Maternal nutrient restriction during early-mid gestation increases adipocyte stress in obese juvenile offspring
Presented at the Neonatal Society 2007 Summer Meeting (programme).
Sharkey D, Gardner DS, Symonds ME, Budge H
Centre for Reproduction and Early Life, University of Nottingham, NG7 2UH, UK
Introduction: Obesity is a major risk factor for the development of type 2 diabetes and cardiovascular disease. Adipocytes secrete many of the important adipokines implicated in the development of the metabolic syndrome. Endoplasmic reticulum (ER) stress, within adipocytes, mediates dysregulation of adipokines culminating in the metabolic syndrome in obesity (Chevillotte et al 2007 Diabetes; 56:1042-50). Markers of ER stress in obesity include glucose related protein 78 (GRP78), C/EBP homologous protein (CHOP) and uncoupling protein 2 (UCP-2). Growing evidence suggests that maternal nutrient restriction (NR) during critical periods of fetal development can increase the risk of disease in later life. We have previously shown that early-mid gestation NR adversely affects the expression of key genes in adipose tissue (Gnanalingham et al, 2005; Am J Physiol 289:1407-15). The extent to which the expression of ER stress related genes is altered by maternal NR is unknown. The present study examined the combined effects of maternal nutritional manipulation during pregnancy and earlyonset obesity on ER stress within adipose tissue.
Methods: Sixteen pregnant sheep were randomly assigned to a normal (C, 7 MJ/day, n=7) or NR diet (NR, 3.5 MJ/day, n=9) from days 30 to 80 gestation (term = 147 days) and fed to requirements at all other times. Following weaning at 10 weeks postnatal age, offspring were reared in an environment of restricted activity and increased energy dense food to promote fat deposition and, thus, obesity. All sheep were humanely euthanased at 1 year and tissues sampled. GRP78, CHOP and UCP-2 mRNA expression in adipose tissue were measured by real-time PCR, normalised to 18s rRNA and expressed as ratio of control (arbitrary units). Statistical analyses were performed using Mann Whitney test and Spearmanís correlation coefficient. All animal procedures had local Animal Ethics Committee Approval and were performed in accordance with U.K. legislation.
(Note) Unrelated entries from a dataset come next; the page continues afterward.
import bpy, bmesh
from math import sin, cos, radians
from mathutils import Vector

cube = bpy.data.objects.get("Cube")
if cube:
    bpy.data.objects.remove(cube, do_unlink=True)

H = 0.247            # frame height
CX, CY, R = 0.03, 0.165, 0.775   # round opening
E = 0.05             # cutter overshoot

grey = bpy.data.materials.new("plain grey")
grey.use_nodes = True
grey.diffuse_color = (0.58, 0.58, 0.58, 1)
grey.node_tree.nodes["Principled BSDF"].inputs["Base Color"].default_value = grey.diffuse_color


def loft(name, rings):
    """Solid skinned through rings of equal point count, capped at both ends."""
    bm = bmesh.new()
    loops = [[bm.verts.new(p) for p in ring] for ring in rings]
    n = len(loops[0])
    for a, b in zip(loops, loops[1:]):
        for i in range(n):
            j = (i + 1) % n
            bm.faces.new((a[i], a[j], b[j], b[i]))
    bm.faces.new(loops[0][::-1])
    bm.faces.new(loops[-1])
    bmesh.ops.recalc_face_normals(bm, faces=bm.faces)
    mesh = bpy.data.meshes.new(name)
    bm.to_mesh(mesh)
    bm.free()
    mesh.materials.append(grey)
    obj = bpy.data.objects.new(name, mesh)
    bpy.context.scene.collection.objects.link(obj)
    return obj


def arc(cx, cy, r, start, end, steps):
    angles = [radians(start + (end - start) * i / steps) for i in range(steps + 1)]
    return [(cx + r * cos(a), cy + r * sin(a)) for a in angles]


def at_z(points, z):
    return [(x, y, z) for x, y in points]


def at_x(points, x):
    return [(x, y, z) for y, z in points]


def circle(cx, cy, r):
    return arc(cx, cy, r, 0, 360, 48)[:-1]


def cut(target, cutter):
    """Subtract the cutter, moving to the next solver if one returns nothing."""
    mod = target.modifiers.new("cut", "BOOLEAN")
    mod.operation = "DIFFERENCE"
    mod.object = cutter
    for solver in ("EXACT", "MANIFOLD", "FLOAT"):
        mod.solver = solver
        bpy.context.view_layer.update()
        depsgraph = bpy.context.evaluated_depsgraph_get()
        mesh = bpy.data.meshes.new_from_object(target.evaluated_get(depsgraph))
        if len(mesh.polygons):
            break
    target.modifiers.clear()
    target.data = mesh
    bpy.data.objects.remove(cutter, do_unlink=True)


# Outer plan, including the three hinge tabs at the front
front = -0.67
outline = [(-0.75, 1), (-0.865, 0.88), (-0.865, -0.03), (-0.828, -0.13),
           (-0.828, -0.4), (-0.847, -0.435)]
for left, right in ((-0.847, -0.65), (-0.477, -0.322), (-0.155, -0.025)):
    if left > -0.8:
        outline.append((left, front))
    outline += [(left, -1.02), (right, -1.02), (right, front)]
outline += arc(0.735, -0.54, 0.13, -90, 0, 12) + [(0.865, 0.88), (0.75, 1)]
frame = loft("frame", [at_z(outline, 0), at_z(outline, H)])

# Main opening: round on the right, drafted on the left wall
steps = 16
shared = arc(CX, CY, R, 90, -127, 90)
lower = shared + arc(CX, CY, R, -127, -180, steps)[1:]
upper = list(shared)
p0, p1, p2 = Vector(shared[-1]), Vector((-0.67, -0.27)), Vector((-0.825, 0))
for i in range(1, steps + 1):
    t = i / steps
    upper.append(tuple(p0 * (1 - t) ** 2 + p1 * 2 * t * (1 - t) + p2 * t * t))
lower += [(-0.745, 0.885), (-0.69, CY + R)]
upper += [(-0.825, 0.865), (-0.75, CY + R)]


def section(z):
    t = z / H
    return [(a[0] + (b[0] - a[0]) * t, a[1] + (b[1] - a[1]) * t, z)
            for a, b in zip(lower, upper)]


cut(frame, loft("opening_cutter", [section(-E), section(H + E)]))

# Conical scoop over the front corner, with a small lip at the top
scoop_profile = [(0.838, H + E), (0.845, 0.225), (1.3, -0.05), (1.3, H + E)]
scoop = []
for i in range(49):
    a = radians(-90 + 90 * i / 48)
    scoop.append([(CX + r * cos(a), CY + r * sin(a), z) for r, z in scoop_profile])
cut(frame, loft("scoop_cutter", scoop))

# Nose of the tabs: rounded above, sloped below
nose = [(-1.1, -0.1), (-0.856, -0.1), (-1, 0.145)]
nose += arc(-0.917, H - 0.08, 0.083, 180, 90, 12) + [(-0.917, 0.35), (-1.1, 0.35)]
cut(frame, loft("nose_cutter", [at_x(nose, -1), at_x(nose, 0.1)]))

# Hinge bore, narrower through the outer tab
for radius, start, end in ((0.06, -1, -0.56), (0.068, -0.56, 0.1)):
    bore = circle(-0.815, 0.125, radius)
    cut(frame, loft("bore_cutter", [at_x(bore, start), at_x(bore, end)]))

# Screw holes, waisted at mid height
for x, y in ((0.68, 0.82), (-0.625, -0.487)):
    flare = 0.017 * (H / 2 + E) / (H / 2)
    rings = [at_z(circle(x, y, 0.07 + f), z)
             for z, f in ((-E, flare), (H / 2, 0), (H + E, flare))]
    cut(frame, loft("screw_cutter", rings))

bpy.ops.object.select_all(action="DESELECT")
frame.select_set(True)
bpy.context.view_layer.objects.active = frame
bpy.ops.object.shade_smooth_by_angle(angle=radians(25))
Results: Maternal NR had no effect on perirenal fat mass but did cause a pronounced up regulation of GRP78 expression. In addition, irrespective of maternal diet both GRP78 and UCP-2 correlated well with important adipokines including TNFα (r=0.6 p<0.01, r=0.66 p<0.001), IL-6 (r=0.6 p<0.001, r=0.56 p<0.01) and MCP-1 (r=0.54 p<0.01, r=0.61 p<0.01) respectively but most strikingly with each other (r=0.77 p<0.0001).
Conclusions: This is the first study to demonstrate maternal nutrient restriction during early fetal adipose deposition increases the susceptibility of adipocytes to cellular stress coupled with markers of inflammation in juvenile obesity. In the offspring, this may accelerate the onset of the metabolic syndrome.
Acknowledgements: This study was supported by the British Heart Foundation